- 19. Nabholz B, Glemin S, Galtier N (2007) Strong Variations of Mitochondrial Mutation Rate across Mammals the Longevity Hypothesis. Mol Biol Evol 25: 120–130.B. NabholzS. GleminN. Galtier2007Strong Variations of Mitochondrial Mutation Rate across Mammals the Longevity Hypothesis.Mol Biol Evol25120130
- 20. Chao L, Carr DE (1993) The molecular clock and the relationship between population size and generation time. Evolution 47: 688–690.L. ChaoDE Carr1993The molecular clock and the relationship between population size and generation time.Evolution47688690
- 21. Bazin E, Duret L, Penel S, Galtier N (2005) Polymorphix: a sequence polymorphism database. Nucleic Acids Res 33: D481–484.E. BazinL. DuretS. PenelN. Galtier2005Polymorphix: a sequence polymorphism database.Nucleic Acids Res33D481484
- 22. Thompson JD, Higgins DG, Gibson TJ (1994) ClustalW - improving the sensitivity of progressive multiple alignment through sequence weighting, position-specific gap penalties and weight matrix choice. Nucl Acids Res 22: 4673–4680.JD ThompsonDG HigginsTJ Gibson1994ClustalW - improving the sensitivity of progressive multiple alignment through sequence weighting, position-specific gap penalties and weight matrix choice.Nucl Acids Res2246734680
- 23. Bierne N, Eyre-Walker A (2003) The Problem of Counting Sites in the Estimation of the Synonymous and Non-synonymous Substitution Rates: Implications for the Correlation between the Synonymous Substitution Rate and Codon Usage Bias. Genetics 165: 1587–1597.N. BierneA. Eyre-Walker2003The Problem of Counting Sites in the Estimation of the Synonymous and Non-synonymous Substitution Rates: Implications for the Correlation between the Synonymous Substitution Rate and Codon Usage Bias.Genetics16515871597

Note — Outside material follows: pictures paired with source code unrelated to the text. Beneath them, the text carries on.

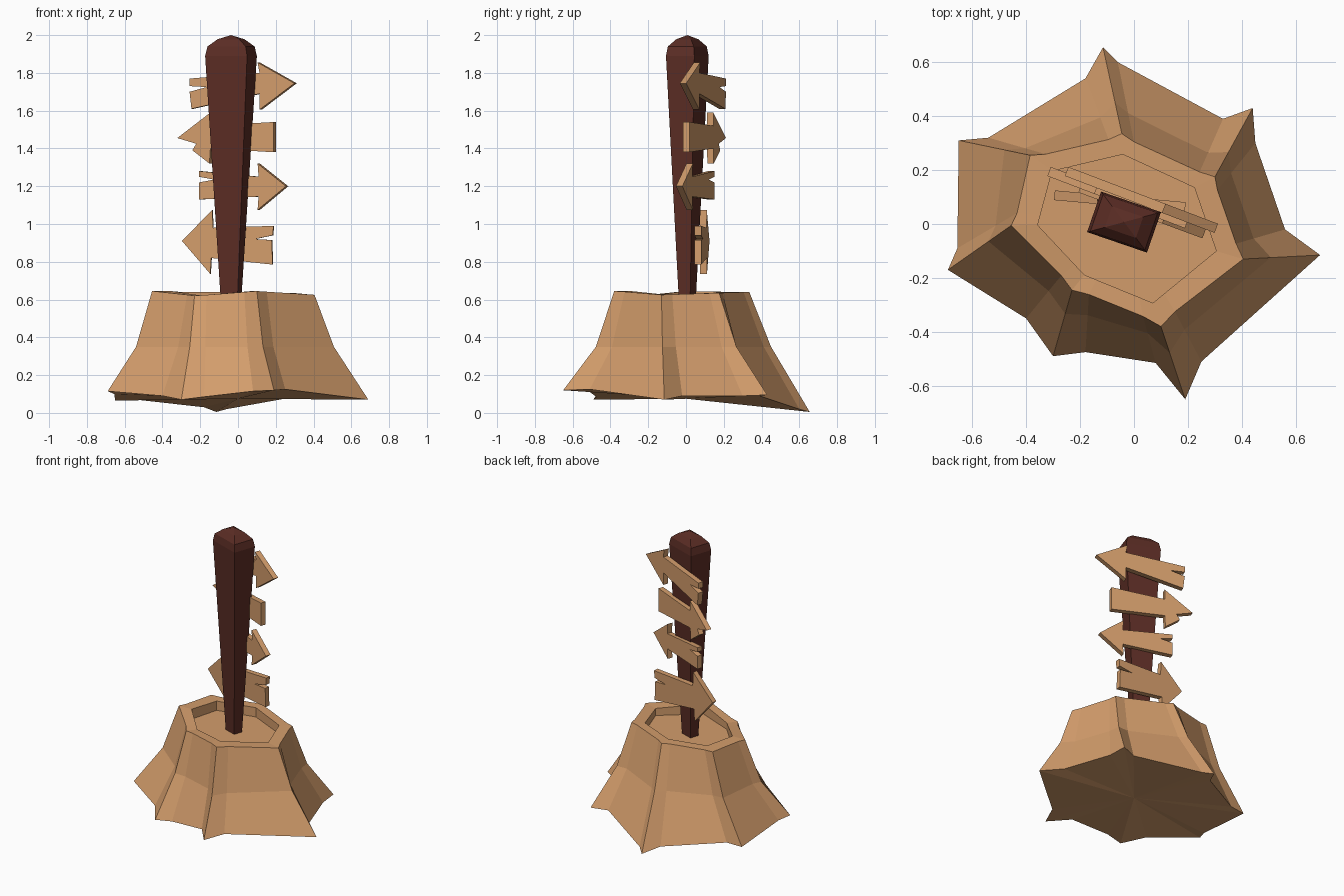
import bpy
import bmesh
from mathutils import Vector, Matrix

cube = bpy.data.objects.get("Cube")
if cube:
    bpy.data.objects.remove(cube, do_unlink=True)


def make_material(name, color):
    mat = bpy.data.materials.new(name)
    mat.use_nodes = True
    mat.diffuse_color = color
    mat.node_tree.nodes["Principled BSDF"].inputs["Base Color"].default_value = color
    return mat


light_wood = make_material("light wood", (0.65, 0.335, 0.148, 1))
dark_wood = make_material("dark wood", (0.105, 0.026, 0.018, 1))


def finish(name, bm, mat):
    """Turn a bmesh into a flat shaded object."""
    bmesh.ops.recalc_face_normals(bm, faces=bm.faces)
    mesh = bpy.data.meshes.new(name)
    bm.to_mesh(mesh)
    bm.free()
    mesh.materials.append(mat)
    obj = bpy.data.objects.new(name, mesh)
    bpy.context.collection.objects.link(obj)
    return obj


def loft(bm, rings):
    """Bridge closed rings of equal length and return their vertices."""
    loops = [[bm.verts.new(p) for p in ring] for ring in rings]
    for low, high in zip(loops, loops[1:]):
        for i in range(len(low)):
            j = (i + 1) % len(low)
            bm.faces.new((low[i], low[j], high[j], high[i]))
    return loops


def fan(bm, loop, point):
    """Close a ring with triangles to one point."""
    tip = bm.verts.new(point)
    for i in range(len(loop)):
        bm.faces.new((loop[i - 1], loop[i], tip))


# Stump: each root has a tip, a rim corner, and shoulders up to the next root
# (a shoulder is its place along the rim edge, then its foot position)
roots = [
    ((.69, -.115, .07), (.405, -.13, .625),
     [(.18, .56, -.02, .09), (.85, .45, .30, .09)]),
    ((.44, .43, .095), (.30, .175, .635),
     [(.15, .33, .39, .09), (.87, -.06, .60, .02)]),
    ((-.115, .655, .005), (-.045, .335, .64),
     [(.15, -.18, .54, .03), (.85, -.54, .32, .07)]),
    ((-.65, .31, .065), (-.385, .255, .64),
     [(.82, -.655, -.09, .10)]),
    ((-.69, -.17, .115), (-.455, -.005, .645),
     [(.8, -.40, -.35, .09)]),
    ((-.30, -.49, .07), (-.23, -.245, .62),
     [(.18, -.18, -.475, .085), (.8, .08, -.515, .115)]),
    ((.19, -.65, .12), (.10, -.38, .645),
     [(.18, .25, -.51, .125)]),
]
centre = Vector((-.03, 0, 0))
foot, rim, lip = [], [], []
for i, (tip, corner, shoulders) in enumerate(roots):
    here = Vector(corner)
    after = Vector(roots[(i + 1) % len(roots)][1])
    foot.append(Vector(tip))
    rim.append(here)
    lip.append(here)
    for t, x, y, z in shoulders:
        foot.append(Vector((x, y, z)))
        edge = here.lerp(after, t)
        lip.append(edge)
        rim.append(Vector((edge.x * .98, edge.y * .97, edge.z)))


def inset(p, z):
    q = centre + (p - centre) * .77
    return Vector((q.x, q.y, z))


waist = []
for low, high in zip(foot, rim):
    p = high.lerp(low, .36)
    p.z = .35
    waist.append(p)
lip_ring = [inset(p, p.z) for p in lip]
floor_ring = [inset(p, .575) for p in lip]

bm = bmesh.new()
loops = loft(bm, [foot, waist, rim, lip_ring, floor_ring])
fan(bm, loops[0], (0, 0, .075))
fan(bm, loops[-1], (-.03, 0, .575))
finish("stump", bm, light_wood)

# Post: a rectangular section that widens upward to a rounded cap
long_half = Vector((.111, -.038, 0))
short_half = Vector((.026, .075, 0))
middle = Vector((-.037, .007, 0))
rings = []
for z, s in [(.56, .38), (1.89, 1), (1.94, .91), (1.978, .52)]:
    rings.append([middle + (long_half * a + short_half * b) * s + Vector((0, 0, z))
                  for a, b in [(-1, -1), (1, -1), (1, 1), (-1, 1)]])
bm = bmesh.new()
loops = loft(bm, rings)
bm.faces.new(loops[0])
fan(bm, loops[-1], middle + Vector((0, 0, 2)))
finish("post", bm, dark_wood)


# Arrow signs: an outline in x and z on a slanted plank behind the post
def arrow_sign(name, outline, y_mid, slope, thickness=.036):
    normal = Vector((-slope, 1, 0)).normalized() * thickness / 2
    points = [Vector((x, y_mid + slope * x, z)) for x, z in outline]
    bm = bmesh.new()
    front, back = loft(bm, [[p - normal for p in points], [p + normal for p in points]])
    bm.faces.new(front)
    bm.faces.new(back)
    finish(name, bm, light_wood)


arrow_sign("top_sign", [
    (.305, 1.745), (.11, 1.855), (.12, 1.80), (-.25, 1.77), (-.25, 1.73),
    (-.16, 1.725), (-.25, 1.70), (-.24, 1.61), (.12, 1.69), (.12, 1.605)], .10, -.38)
arrow_sign("upper_sign", [
    (-.315, 1.455), (-.14, 1.59), (-.14, 1.52), (.195, 1.54), (.195, 1.38),
    (-.14, 1.40), (-.145, 1.32), (-.235, 1.39), (-.215, 1.425)], .075, -.38)
arrow_sign("lower_sign", [
    (.26, 1.20), (.11, 1.32), (.115, 1.25), (-.20, 1.28), (-.20, 1.25),
    (-.12, 1.235), (-.20, 1.22), (-.20, 1.13), (.115, 1.145), (.11, 1.075)], .06, -.37)
arrow_sign("bottom_sign", [
    (-.295, .91), (-.135, 1.075), (-.13, .98), (.19, .99), (.185, .94),
    (.09, .92), (.18, .915), (.185, .785), (-.14, .82), (-.145, .735)], .08, -.09)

- 24. Whitlock MC (2005) Combining probability from independent tests: the weighted Z-method is siperior to Fisher's approach. J Evol Biol 18: 1368–1373.MC Whitlock2005Combining probability from independent tests: the weighted Z-method is siperior to Fisher's approach.J Evol Biol1813681373
- 25. Benton MJ, Donoghue PC (2007) Paleontological evidence to date the tree of life. Mol Biol Evol 24: 26–53.MJ BentonPC Donoghue2007Paleontological evidence to date the tree of life.Mol Biol Evol242653
- 26. Tamura K, Nei M (1993) Estimation of the number of nucleotide substitutions in the control region of mitochondrial DNA in humans and chimpanzees. Mol Biol Evol 10: 512–526.K. TamuraM. Nei1993Estimation of the number of nucleotide substitutions in the control region of mitochondrial DNA in humans and chimpanzees.Mol Biol Evol10512526